Citing PatentFiling datePublication dateApplicantTitle
US5670237 *7 Jun 199523 Sep 1997Mannington Mills, Inc.Method for making a surface covering product and products resulting from said method
US5891564 *11 Dec 19966 Apr 1999Mannington Mills, Inc.Decorative surface coverings
US833762628 Feb 201225 Dec 2012Babcock & Wilcox Technical Services Y-12, LlcMethod for removal of beryllium contamination from an article
US97020727 Jun 201311 Jul 2017Harry FirthHandheld felting device
US20080057808 *12 Jul 20066 Mar 2008Bwxt Y-12, L.L.C.Cleaning wipe for removing contamination from an article and method of making
WO2001057301A1 *5 Feb 20019 Aug 2001Sai Automotive Sal GmbhAcoustically effective fibrous material

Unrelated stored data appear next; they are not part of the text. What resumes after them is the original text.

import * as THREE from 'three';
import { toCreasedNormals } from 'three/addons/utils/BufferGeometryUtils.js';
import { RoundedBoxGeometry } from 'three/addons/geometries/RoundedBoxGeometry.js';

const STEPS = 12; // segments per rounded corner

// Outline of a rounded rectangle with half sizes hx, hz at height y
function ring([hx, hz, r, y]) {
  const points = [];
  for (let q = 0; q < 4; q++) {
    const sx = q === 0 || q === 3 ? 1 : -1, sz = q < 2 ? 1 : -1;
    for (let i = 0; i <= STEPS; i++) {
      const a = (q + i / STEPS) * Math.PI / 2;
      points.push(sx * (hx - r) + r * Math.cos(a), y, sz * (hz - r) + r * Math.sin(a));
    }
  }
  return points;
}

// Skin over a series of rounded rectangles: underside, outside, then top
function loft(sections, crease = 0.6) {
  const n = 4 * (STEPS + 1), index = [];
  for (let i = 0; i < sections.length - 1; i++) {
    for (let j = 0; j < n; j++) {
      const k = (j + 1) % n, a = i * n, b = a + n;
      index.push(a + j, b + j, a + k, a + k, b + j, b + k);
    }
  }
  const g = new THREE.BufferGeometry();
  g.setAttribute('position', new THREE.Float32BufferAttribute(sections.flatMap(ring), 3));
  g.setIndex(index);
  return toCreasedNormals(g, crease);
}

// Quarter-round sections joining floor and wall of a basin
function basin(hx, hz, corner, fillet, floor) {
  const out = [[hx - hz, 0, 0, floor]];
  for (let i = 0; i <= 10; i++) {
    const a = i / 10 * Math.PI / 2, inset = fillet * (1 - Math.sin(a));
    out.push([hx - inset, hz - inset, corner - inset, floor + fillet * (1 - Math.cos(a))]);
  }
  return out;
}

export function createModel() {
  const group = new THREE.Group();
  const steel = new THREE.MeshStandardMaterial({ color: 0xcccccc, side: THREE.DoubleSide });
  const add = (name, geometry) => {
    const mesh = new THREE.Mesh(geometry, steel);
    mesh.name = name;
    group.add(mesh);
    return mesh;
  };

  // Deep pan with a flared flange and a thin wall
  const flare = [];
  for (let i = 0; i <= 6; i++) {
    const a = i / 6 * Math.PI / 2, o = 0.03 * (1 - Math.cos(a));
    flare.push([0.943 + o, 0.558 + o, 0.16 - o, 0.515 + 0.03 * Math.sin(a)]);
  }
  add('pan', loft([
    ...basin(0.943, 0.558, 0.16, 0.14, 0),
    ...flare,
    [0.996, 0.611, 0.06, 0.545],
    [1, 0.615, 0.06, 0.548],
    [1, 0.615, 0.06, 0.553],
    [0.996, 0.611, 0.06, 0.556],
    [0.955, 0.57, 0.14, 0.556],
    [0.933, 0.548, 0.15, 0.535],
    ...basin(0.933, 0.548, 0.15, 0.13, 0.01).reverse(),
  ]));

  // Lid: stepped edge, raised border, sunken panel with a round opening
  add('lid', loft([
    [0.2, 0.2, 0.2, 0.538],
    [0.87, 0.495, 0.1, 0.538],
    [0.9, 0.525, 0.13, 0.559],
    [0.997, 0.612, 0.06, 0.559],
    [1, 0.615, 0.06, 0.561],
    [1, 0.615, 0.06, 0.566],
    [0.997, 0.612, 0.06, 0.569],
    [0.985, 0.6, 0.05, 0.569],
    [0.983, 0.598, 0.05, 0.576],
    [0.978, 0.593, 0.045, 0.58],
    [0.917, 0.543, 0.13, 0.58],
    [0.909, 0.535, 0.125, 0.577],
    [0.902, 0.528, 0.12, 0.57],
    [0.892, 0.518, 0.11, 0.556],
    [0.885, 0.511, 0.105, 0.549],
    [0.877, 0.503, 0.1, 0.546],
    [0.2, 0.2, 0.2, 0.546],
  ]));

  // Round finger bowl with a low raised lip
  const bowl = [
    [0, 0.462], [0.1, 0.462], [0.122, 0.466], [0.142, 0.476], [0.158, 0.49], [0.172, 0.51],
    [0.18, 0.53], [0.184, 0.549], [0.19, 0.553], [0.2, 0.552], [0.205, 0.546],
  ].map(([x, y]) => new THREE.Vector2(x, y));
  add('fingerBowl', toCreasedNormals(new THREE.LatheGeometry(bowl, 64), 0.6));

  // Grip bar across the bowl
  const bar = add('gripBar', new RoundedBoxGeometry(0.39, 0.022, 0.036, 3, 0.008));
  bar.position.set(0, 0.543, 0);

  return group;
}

Legal Events
DateCodeEventDescription
21 Nov 1985ASAssignment
Owner name: J. H. BENECKE GMBH
Free format text: ASSIGNMENT OF ASSIGNORS INTEREST.;ASSIGNOR:SCHAEFER, PHILIPP;REEL/FRAME:004480/0325
Effective date: 19850208
11 Mar 1988ASAssignment
Owner name: J.H. BENECKE AKTIENGESELLSCHAFT
Free format text: CHANGE OF NAME;ASSIGNOR:J.H. BENECKE GMBH;REEL/FRAME:004835/0517
Effective date: 19870506
Owner name: J.H. BENECKE AKTIENGESELLSCHAFT, STATELESS
Free format text: CHANGE OF NAME;ASSIGNOR:J.H. BENECKE GMBH;REEL/FRAME:004835/0517
Effective date: 19870506
18 Dec 1989FPAYFee payment
Year of fee payment: 4
9 Dec 1993FPAYFee payment
Year of fee payment: 8
14 Feb 1998REMIMaintenance fee reminder mailed
14 Jun 1998LAPSLapse for failure to pay maintenance fees
25 Aug 1998FPExpired due to failure to pay maintenance fee
Effective date: 19980617